The following is from Robert Roberts’ essay ‘The Blessings of Gratitude’ in the volume The Psychology of Gratitude:
“The constitutionally grateful person has a shield against such debilitating regrets because he or she is inclined to dwell on the favorable, rather than the regrettable. As noted earlier, as an emotion, gratitude is a perception of benefits and benevolence; a person with gratitude-readiness will tend to see what is good in situations and to notice less what is bad. The kind of unfortunate actions and events that make the constitutionally regretful person miserable may have occurred in the grateful one’s life as well, but the grateful person can move on from them, because his or her mind is tuned to happier things….

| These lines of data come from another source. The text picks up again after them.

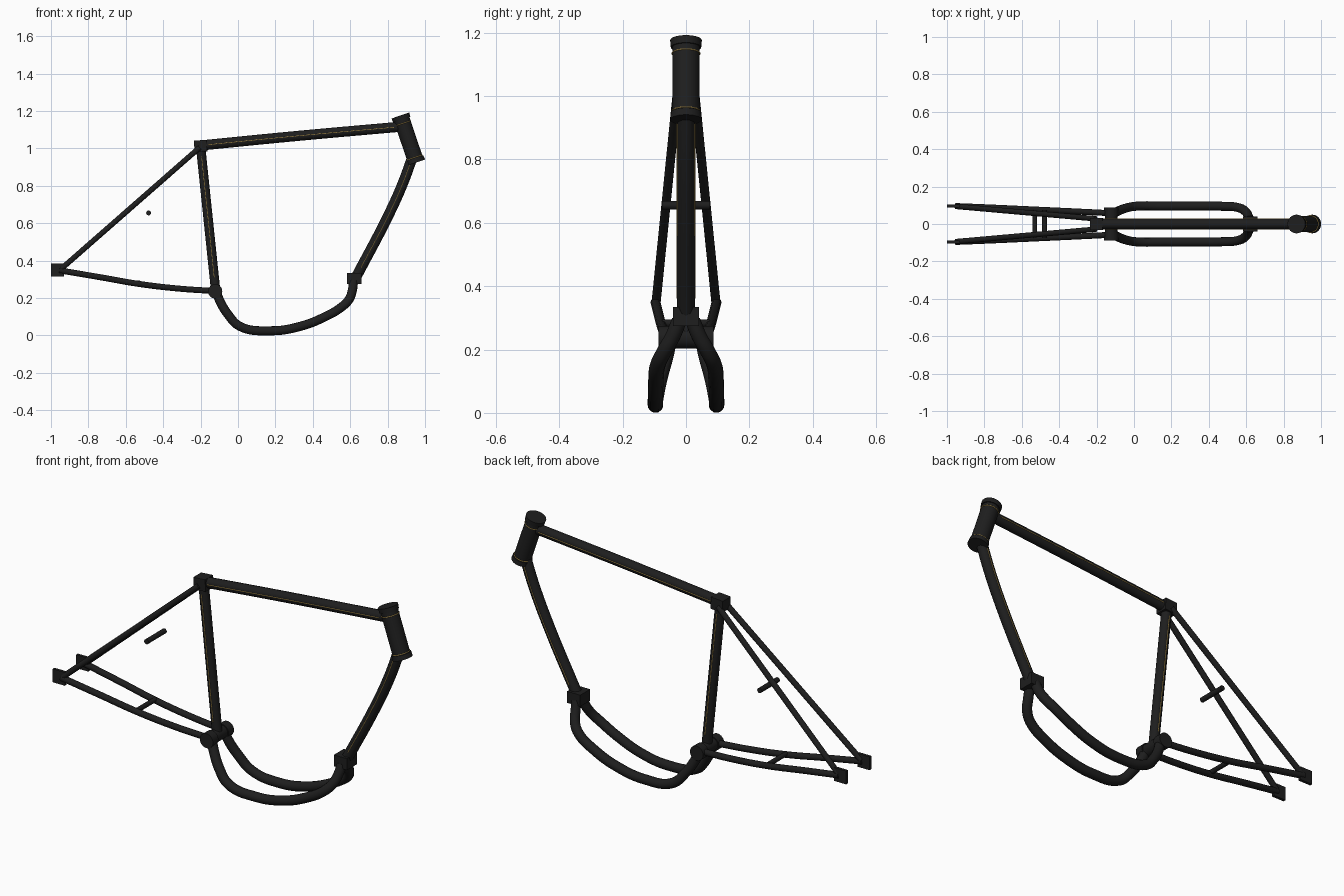
import bpy, math
from mathutils import Vector

if "Cube" in bpy.data.objects:
    bpy.data.objects.remove(bpy.data.objects["Cube"])


def material(name, rgb):
    m = bpy.data.materials.new(name)
    m.diffuse_color = (*rgb, 1)
    m.use_nodes = True
    m.node_tree.nodes["Principled BSDF"].inputs["Base Color"].default_value = m.diffuse_color
    return m


BLACK = material("black paint", (0.013, 0.013, 0.013))
GOLD = material("gold pinstripe", (0.60, 0.40, 0.10))


def tube(name, pts, r, mat=BLACK, res=4, cyclic=False):
    """Round tube swept along a smooth path."""
    c = bpy.data.curves.new(name, 'CURVE')
    c.dimensions = '3D'
    c.resolution_u = 8
    c.bevel_depth = r
    c.bevel_resolution = res
    c.use_fill_caps = True
    s = c.splines.new('BEZIER')
    s.use_cyclic_u = cyclic
    s.bezier_points.add(len(pts) - 1)
    for bp, p in zip(s.bezier_points, pts):
        bp.co = p
        bp.handle_left_type = bp.handle_right_type = 'AUTO'
    ob = bpy.data.objects.new(name, c)
    bpy.context.collection.objects.link(ob)
    c.materials.append(mat)
    bpy.ops.object.select_all(action='DESELECT')
    ob.select_set(True)
    bpy.context.view_layer.objects.active = ob
    bpy.ops.object.convert(target='MESH')
    bpy.ops.object.shade_smooth_by_angle(angle=math.radians(40))
    return ob


def rod(name, a, b, r, r2=None):
    """Cylinder or cone between two points."""
    a, b = Vector(a), Vector(b)
    bpy.ops.mesh.primitive_cone_add(vertices=32, radius1=r, radius2=r if r2 is None else r2,
                                    depth=(b - a).length, location=(a + b) / 2,
                                    rotation=(b - a).to_track_quat('Z', 'Y').to_euler())
    ob = bpy.context.object
    ob.name = name
    ob.data.materials.append(BLACK)
    bpy.ops.object.shade_smooth_by_angle(angle=math.radians(40))
    return ob


def box(name, loc, size, tilt=0):
    bpy.ops.mesh.primitive_cube_add(size=1, location=loc, rotation=(0, tilt, 0))
    ob = bpy.context.object
    ob.name = name
    ob.scale = size
    ob.data.materials.append(BLACK)
    return ob


# head tube with flared collars
TOP, BOT = Vector((0.868, 0, 1.176)), Vector((0.953, 0, 0.925))
axis = (BOT - TOP).normalized()
rod("head_tube", TOP + axis * 0.01, BOT - axis * 0.01, 0.043)
rod("head_collar_top", TOP, TOP + axis * 0.024, 0.050, 0.048)
rod("head_collar_bottom", BOT - axis * 0.024, BOT, 0.048, 0.050)

# gold rings around the head tube
side = Vector((-axis.z, 0, axis.x))
for name, c in (("head_ring_top", TOP + axis * 0.044), ("head_ring_bottom", BOT - axis * 0.028)):
    ring = [c + 0.0435 * (side * math.cos(t) + Vector((0, 1, 0)) * math.sin(t))
            for t in (i * math.pi / 8 for i in range(16))]
    tube(name, ring, 0.002, GOLD, 1, True)

# main tubes
top_path = [(-0.20, 0, 1.016), (0.33, 0, 1.068), (0.868, 0, 1.116)]
seat_path = [(-0.20, 0, 1.01), (-0.118, 0, 0.225)]
down_path = [(0.935, 0, 0.96), (0.88, 0, 0.81), (0.803, 0, 0.64), (0.625, 0, 0.30)]
tube("top_tube", top_path, 0.027)
tube("seat_tube", seat_path, 0.025)
tube("down_tube", down_path, 0.028)

# lugs
box("seat_lug", (-0.20, 0, 1.013), (0.068, 0.066, 0.062), math.radians(-4))
box("cradle_lug", (0.622, 0, 0.304), (0.076, 0.082, 0.06))

# bottom bracket shell with wider cups
rod("bracket_shell", (-0.122, -0.08, 0.236), (-0.122, 0.08, 0.236), 0.033)

# pinstripe paths keep clear of the tube ends
stripes = {
    "top": ([(-0.16, 0, 1.020), (0.33, 0, 1.068), (0.835, 0, 1.113)], 0.027),
    "seat": ([(-0.195, 0, 0.96), (-0.127, 0, 0.31)], 0.025),
    "down": ([(0.918, 0, 0.912), (0.88, 0, 0.81), (0.803, 0, 0.64), (0.657, 0, 0.362)], 0.028),
}
cradle = [(0.618, 0.022, 0.29), (0.612, 0.040, 0.245), (0.595, 0.068, 0.195),
          (0.56, 0.087, 0.157), (0.465, 0.095, 0.100), (0.33, 0.096, 0.048),
          (0.17, 0.096, 0.025), (0.01, 0.095, 0.049), (-0.053, 0.082, 0.112),
          (-0.098, 0.062, 0.187), (-0.118, 0.052, 0.24)]
chain_stay = [(-0.13, 0.058, 0.238), (-0.31, 0.067, 0.250), (-0.525, 0.077, 0.275),
              (-0.74, 0.087, 0.312), (-0.955, 0.096, 0.348)]

# paired parts on both sides
for s, tag in ((-1, "right"), (1, "left")):
    def flip(pts):
        return [(x, y * s, z) for x, y, z in pts]
    tube("cradle_tube_" + tag, flip(cradle), 0.0245)
    tube("chain_stay_" + tag, flip(chain_stay), 0.016)
    tube("seat_stay_" + tag, flip([(-0.205, 0.028, 1.005), (-0.95, 0.094, 0.352)]), 0.0145)
    box("dropout_" + tag, (-0.965, 0.097 * s, 0.35), (0.07, 0.015, 0.07))
    rod("bracket_cup_" + tag, (-0.122, 0.042 * s, 0.236), (-0.122, 0.087 * s, 0.236), 0.038)
    for name, (path, r) in stripes.items():
        tube(f"{name}_pinstripe_{tag}", [(x, r * s, z) for x, _, z in path], 0.002, GOLD, 1)

# bridges between the stays
rod("seat_stay_bridge", (-0.478, -0.075, 0.655), (-0.478, 0.075, 0.655), 0.013)
rod("chain_stay_bridge", (-0.53, -0.075, 0.283), (-0.53, 0.075, 0.283), 0.012)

Grateful people tend to be satisfied with what they have and so are less susceptible to such emotions as disappointment, regret, and frustration. People who believe in God as He is conceived in Christianity have an even more powerful resource for transcending many of the circumstances that disappoint, frustrate, and anger most of us. In consequence, grateful people, whether religious or not, will be less prone to emotions such as anger, resentment, envy, and bitterness, that tend to undermine happy social relations. But the virtue of gratitude is not only a prophylactic against such corruption of relationships; it also contributes positively to friendship and civility, because it is both benevolent (wishing the benefactor well) and just (giving the benefactor his or her due, in a certain special way). The justice of gratitude can be plausible argued to be metaphysical–a kind of attunement to one’s basic human nature and the nature of the universe–because we are in fact dependent recipients of good things, both from some of our fellow human beings and from God. Such attunement is a realization of human nature and thus maturity, fulfillment, well-being.